It has been a strange couple of weeks. Obviously, Minella Indo winning the Gold Cup was brilliant and meant a lot to us, given that we had him four years and brought him through. It was just mighty.
At the same time though, we are part of a strong sector of point-to-point producers, who despite their role in rearing, educating and showcasing the ability of 13 of the 23 Irish-trained winners at Cheltenham last week, are being prevented from running their businesses.
There are plenty of businesses in the same boat. I am a hotelier in Clonmel and the Minella Hotel has been empty a long while, so I don’t need people to explain that to me, that people are suffering everywhere.
But the problem with point-to-pointing is the lack of understanding, particularly within government circles, of its role. There is the perception that it is amateur, when it is nothing of the sort.
I said earlier in the week that Cheltenham was like Italia ’90 for horseracing. But if point-to-pointing isn’t allowed return after next week, it could have catastrophic effects on the National Hunt game in Ireland.
We need Horse Racing Ireland to lobby very hard on this for the last week. Right now, we’re on the back foot it seems. I organised a meeting with our local TDs Jackie Cahill and Mattie McGrath on Monday. I only had fellas within the constituency meeting them. Between us, we employed around 80 people. I would say through all the producers in the country, you’re talking 1000 people, directly and indirectly. Those jobs are under significant threat now.
Proof that the government doesn’t understand was the Minister for Agriculture, Charlie McConnalogue, wondering why we couldn't just race through June and July. That is no fault of his, but he just doesn’t understand and we need Horse Racing Ireland to really clear that up.
There is a danger too that they might say we have been catered for by the provision of five extra fixtures on the track to hold bumpers for point-to-point horses. That was welcome but it really only suited about five per cent of the stock. Really, it is like trying to sell meat to vegetarians, looking to sell bumper horses, when the attraction for the last number of years has been a horse with proven form over fences. And if one of them wins one of the maiden hurdles that was put on, he is immediately less attractive to buyers because his novice status is lost.
We have a month left, because we can’t jump these young horses on firmer summer ground, it just isn’t safe. If we don’t get racing and can’t move them on, there is a knock-on effect at the store sales and the foal sales. It is bad news for everyone; for the breeders, the pinhookers, the point-to-point producers and the end game, the racing world, because you are missing that filter where the quality has been showcased. And where that education has not been provided. And just to remind people again, 13 of the 23 Irish-trained winners at Cheltenham this year came through the point-to-point fields. That should leave no-one in any doubt as to how important the sector is.

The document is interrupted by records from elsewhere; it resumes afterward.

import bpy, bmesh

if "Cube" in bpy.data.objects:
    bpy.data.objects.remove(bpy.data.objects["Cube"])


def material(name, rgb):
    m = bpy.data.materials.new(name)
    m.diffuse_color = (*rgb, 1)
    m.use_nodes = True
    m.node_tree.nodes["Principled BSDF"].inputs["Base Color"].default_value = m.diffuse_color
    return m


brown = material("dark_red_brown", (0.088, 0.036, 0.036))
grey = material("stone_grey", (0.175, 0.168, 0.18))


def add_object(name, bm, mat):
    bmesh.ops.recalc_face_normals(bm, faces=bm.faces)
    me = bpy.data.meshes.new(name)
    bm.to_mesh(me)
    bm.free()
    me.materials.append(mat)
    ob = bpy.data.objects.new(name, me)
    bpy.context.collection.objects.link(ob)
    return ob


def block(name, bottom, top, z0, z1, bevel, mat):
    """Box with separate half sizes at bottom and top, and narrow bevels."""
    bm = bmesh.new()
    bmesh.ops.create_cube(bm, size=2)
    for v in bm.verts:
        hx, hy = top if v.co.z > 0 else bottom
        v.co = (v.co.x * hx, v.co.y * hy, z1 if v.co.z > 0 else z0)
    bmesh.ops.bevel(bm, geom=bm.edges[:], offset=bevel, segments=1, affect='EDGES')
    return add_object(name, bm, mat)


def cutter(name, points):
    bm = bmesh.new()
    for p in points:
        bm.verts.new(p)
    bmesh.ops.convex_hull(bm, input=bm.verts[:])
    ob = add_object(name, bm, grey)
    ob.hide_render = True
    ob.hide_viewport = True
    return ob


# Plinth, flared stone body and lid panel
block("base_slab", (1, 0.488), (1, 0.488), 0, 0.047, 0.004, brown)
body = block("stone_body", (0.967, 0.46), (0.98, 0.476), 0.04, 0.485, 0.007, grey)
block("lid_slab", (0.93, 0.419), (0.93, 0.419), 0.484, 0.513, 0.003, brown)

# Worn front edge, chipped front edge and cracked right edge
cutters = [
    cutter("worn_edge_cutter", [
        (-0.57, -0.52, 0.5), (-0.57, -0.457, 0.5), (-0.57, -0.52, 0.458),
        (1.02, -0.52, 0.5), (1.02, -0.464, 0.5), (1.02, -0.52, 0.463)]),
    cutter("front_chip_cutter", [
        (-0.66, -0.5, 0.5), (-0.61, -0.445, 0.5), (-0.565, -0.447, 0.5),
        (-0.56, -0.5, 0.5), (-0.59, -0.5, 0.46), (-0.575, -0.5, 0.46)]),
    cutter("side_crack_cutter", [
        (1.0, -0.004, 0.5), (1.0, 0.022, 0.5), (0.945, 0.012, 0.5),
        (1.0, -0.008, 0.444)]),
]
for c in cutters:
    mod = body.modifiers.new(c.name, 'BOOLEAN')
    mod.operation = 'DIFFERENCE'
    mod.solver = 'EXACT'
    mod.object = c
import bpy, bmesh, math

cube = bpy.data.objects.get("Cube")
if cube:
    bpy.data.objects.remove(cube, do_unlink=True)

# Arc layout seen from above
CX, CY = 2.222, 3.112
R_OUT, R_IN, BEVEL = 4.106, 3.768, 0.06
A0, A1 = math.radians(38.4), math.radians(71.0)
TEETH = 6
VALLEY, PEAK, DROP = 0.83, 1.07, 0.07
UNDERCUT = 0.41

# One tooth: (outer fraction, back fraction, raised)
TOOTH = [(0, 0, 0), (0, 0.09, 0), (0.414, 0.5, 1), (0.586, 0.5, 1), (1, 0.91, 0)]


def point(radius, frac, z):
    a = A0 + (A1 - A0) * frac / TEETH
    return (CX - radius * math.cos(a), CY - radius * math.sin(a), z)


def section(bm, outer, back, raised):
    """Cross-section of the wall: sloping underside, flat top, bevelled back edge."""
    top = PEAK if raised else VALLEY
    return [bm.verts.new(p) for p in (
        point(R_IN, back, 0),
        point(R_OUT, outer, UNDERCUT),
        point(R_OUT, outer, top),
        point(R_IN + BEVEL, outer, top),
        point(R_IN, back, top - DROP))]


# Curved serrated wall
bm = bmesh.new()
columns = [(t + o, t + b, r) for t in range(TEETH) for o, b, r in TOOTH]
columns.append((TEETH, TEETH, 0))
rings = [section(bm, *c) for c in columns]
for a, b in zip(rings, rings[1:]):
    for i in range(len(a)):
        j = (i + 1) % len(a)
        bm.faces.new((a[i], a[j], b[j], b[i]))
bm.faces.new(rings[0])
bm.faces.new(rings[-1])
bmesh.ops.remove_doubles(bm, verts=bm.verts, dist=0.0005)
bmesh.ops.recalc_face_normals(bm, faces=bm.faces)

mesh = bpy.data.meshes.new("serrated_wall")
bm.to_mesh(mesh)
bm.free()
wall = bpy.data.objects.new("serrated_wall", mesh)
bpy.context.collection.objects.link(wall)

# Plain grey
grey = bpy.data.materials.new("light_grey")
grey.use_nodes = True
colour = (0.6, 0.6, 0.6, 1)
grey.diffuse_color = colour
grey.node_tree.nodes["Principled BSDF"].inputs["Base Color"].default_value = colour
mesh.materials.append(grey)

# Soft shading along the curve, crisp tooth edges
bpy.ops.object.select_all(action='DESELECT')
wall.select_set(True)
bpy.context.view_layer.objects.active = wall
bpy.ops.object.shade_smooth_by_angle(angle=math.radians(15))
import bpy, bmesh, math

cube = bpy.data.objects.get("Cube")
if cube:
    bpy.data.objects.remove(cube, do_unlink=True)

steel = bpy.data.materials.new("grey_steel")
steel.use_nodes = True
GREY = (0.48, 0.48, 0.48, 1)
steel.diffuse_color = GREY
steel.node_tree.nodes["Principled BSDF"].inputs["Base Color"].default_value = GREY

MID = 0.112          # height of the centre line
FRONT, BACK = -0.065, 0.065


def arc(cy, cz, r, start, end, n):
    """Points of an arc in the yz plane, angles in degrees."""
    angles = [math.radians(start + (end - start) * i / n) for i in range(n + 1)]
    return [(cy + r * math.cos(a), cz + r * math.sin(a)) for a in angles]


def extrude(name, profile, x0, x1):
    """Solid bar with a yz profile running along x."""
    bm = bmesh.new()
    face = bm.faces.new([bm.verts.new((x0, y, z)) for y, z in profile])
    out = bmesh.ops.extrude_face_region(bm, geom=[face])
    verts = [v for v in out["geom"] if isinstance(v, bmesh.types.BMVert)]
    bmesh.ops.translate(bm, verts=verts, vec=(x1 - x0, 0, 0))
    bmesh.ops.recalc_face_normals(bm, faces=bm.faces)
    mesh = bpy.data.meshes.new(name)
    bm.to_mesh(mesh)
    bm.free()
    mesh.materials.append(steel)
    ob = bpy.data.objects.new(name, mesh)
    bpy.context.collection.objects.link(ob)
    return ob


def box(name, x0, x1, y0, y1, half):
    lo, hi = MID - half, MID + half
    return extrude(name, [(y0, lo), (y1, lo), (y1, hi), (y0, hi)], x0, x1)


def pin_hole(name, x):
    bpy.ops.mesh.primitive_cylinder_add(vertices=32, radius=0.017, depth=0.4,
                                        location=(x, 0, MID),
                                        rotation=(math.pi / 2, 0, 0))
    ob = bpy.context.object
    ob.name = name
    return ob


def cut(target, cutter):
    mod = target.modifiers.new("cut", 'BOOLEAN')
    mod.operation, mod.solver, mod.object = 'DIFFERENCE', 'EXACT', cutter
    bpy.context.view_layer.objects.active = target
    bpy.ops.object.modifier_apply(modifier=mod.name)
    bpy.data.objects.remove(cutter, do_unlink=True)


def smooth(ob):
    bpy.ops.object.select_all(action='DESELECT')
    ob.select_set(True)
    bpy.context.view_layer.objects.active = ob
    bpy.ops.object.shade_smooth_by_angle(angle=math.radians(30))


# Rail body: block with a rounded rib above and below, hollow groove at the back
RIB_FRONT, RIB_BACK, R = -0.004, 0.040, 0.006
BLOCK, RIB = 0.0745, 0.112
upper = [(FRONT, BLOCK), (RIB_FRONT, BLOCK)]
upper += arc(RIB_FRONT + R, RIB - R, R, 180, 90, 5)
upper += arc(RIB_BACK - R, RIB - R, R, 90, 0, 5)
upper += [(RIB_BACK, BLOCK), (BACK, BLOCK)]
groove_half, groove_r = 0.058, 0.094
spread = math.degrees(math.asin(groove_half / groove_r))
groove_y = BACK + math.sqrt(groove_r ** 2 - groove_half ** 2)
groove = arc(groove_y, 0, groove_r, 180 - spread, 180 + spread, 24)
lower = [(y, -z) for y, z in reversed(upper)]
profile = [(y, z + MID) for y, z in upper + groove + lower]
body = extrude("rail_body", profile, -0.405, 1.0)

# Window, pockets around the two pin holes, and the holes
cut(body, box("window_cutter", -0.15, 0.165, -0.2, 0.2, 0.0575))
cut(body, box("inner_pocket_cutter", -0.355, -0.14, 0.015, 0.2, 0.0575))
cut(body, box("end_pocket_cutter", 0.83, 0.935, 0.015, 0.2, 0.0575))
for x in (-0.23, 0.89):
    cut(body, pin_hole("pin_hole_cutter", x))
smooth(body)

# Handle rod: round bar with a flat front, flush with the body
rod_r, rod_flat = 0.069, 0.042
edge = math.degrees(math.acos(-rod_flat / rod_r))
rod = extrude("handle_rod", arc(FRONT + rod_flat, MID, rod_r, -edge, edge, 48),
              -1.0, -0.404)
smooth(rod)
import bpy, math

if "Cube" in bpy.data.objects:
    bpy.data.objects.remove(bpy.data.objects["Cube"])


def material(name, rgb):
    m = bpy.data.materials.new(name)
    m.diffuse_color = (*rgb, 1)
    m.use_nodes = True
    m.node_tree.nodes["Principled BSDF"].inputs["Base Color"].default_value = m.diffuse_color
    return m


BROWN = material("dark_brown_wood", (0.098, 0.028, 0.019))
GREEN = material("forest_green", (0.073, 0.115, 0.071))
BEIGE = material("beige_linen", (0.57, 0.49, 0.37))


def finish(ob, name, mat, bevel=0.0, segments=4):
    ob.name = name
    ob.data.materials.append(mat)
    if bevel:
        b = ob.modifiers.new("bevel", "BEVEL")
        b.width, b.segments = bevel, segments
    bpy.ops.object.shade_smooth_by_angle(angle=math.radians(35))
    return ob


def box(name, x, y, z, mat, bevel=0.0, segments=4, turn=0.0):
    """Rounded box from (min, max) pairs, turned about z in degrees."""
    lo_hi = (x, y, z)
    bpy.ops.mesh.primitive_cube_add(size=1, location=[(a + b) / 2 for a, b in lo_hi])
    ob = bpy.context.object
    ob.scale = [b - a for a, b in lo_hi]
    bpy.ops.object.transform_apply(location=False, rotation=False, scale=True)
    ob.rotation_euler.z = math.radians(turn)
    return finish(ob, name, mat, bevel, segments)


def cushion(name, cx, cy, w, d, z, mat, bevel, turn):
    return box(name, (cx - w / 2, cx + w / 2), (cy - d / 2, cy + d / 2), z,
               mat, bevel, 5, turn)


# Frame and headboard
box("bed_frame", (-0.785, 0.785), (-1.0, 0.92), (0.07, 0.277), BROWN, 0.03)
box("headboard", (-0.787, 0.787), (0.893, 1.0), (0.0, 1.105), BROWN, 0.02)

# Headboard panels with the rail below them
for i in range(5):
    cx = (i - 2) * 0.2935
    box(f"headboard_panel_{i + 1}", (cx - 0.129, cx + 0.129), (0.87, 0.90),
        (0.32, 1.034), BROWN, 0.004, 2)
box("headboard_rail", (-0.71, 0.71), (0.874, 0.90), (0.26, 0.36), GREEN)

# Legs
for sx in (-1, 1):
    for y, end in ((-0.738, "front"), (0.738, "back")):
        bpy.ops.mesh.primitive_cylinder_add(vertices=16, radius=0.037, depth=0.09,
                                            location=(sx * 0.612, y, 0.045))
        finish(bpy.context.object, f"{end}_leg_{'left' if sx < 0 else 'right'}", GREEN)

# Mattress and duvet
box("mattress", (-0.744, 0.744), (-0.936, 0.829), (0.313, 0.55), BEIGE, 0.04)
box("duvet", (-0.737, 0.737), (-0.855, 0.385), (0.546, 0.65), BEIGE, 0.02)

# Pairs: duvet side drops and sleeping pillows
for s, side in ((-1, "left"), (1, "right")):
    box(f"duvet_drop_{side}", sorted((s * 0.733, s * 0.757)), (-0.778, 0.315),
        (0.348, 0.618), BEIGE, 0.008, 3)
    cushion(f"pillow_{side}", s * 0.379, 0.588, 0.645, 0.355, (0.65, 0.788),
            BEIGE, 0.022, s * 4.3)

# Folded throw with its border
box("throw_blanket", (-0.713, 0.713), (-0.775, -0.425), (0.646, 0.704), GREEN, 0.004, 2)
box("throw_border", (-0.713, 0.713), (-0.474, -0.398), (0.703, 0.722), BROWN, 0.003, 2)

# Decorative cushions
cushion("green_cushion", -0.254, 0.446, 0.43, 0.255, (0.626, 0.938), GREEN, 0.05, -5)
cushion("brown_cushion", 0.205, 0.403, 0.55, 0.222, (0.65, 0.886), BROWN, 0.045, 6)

If it’s about not being able to ensure people weren’t climbing ditches to get into the meetings, though we had shown we could do it prior to the plug being pulled, it might be worth running a month’s worth of points at racetracks. There could be a way of making that work, of providing some funding to them to open up. You could have a team of lads like stall handlers, just to bring the five point-to-point style fences from one track to the next. It’s doable, if the will is there.
You think of places like Ballinrobe, Sligo, Roscommon, Thurles, Tipperary. You could set the fences up say in Ballinrobe. Have two days’ racing there, then move on to Roscommon and do two more days there. Because you only have a month in it.
It was great to see Minella Indo put it all together on the biggest day after a few things going wrong earlier in the season. He clearly likes Cheltenham, having won the Albert Bartlett, when he was our second Festival winner after Minella Rocco, and just got caught by Champ in the RSA last year.
We kept him until he was five. He could have made it at four but we always want to do right by the horse and played it cautiously with him.
We bought him as a foal from the Lalors, who bred him, for €24,000 at Tatts in November 2013. He is a Beat Hollow, it’s a good family, but his dam was 22 and people thought we were a bit mad buying out of a 22-year-old mare. He came through the system well and we just didn’t rush him to get him out at four.
When we saddled him up at Dromahane, the day after St Patrick’s Day in 2018, he was ready and he won easily. And the rest is history.
That is the dream but it is the business too. I hope the government are helped to understand this and take it into account, so we can get back under way in April.